**Exercise prompt**
Pick out the lines in the listing below that contain the word "count" and copy them.

= = = =

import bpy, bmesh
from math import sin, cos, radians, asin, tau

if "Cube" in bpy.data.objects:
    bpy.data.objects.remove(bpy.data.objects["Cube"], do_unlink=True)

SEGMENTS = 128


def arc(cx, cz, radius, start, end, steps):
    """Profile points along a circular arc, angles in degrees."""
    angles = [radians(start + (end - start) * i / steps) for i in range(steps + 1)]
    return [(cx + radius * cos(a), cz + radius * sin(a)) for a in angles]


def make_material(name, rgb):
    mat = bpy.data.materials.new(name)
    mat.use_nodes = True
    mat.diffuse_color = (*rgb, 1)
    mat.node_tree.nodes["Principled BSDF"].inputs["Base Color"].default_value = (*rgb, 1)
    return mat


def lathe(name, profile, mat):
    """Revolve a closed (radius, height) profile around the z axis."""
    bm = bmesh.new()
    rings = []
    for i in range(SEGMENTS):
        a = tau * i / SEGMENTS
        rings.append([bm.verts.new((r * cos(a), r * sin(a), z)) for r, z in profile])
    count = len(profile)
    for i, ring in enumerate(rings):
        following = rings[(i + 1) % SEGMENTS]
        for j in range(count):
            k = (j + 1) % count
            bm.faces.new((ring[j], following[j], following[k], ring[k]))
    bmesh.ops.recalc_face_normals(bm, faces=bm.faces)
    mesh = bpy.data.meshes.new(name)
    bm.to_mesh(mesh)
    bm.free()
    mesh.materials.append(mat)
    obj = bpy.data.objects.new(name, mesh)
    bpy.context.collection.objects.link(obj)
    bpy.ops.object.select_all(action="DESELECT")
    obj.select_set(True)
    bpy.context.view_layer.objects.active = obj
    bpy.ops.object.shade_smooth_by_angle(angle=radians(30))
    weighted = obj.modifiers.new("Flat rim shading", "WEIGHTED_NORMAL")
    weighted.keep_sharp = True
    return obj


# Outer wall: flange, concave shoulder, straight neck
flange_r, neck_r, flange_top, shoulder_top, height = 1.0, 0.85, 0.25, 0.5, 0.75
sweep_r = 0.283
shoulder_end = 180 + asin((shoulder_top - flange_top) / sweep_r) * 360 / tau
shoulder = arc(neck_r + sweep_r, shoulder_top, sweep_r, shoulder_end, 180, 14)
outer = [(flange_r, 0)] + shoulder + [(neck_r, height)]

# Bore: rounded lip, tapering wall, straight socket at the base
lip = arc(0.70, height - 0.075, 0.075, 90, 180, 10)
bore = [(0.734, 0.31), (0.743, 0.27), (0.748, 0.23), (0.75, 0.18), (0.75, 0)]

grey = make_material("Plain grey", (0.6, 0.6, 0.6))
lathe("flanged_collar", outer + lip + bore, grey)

= = = =

**Written response**
    count = len(profile)
        for j in range(count):
            k = (j + 1) % count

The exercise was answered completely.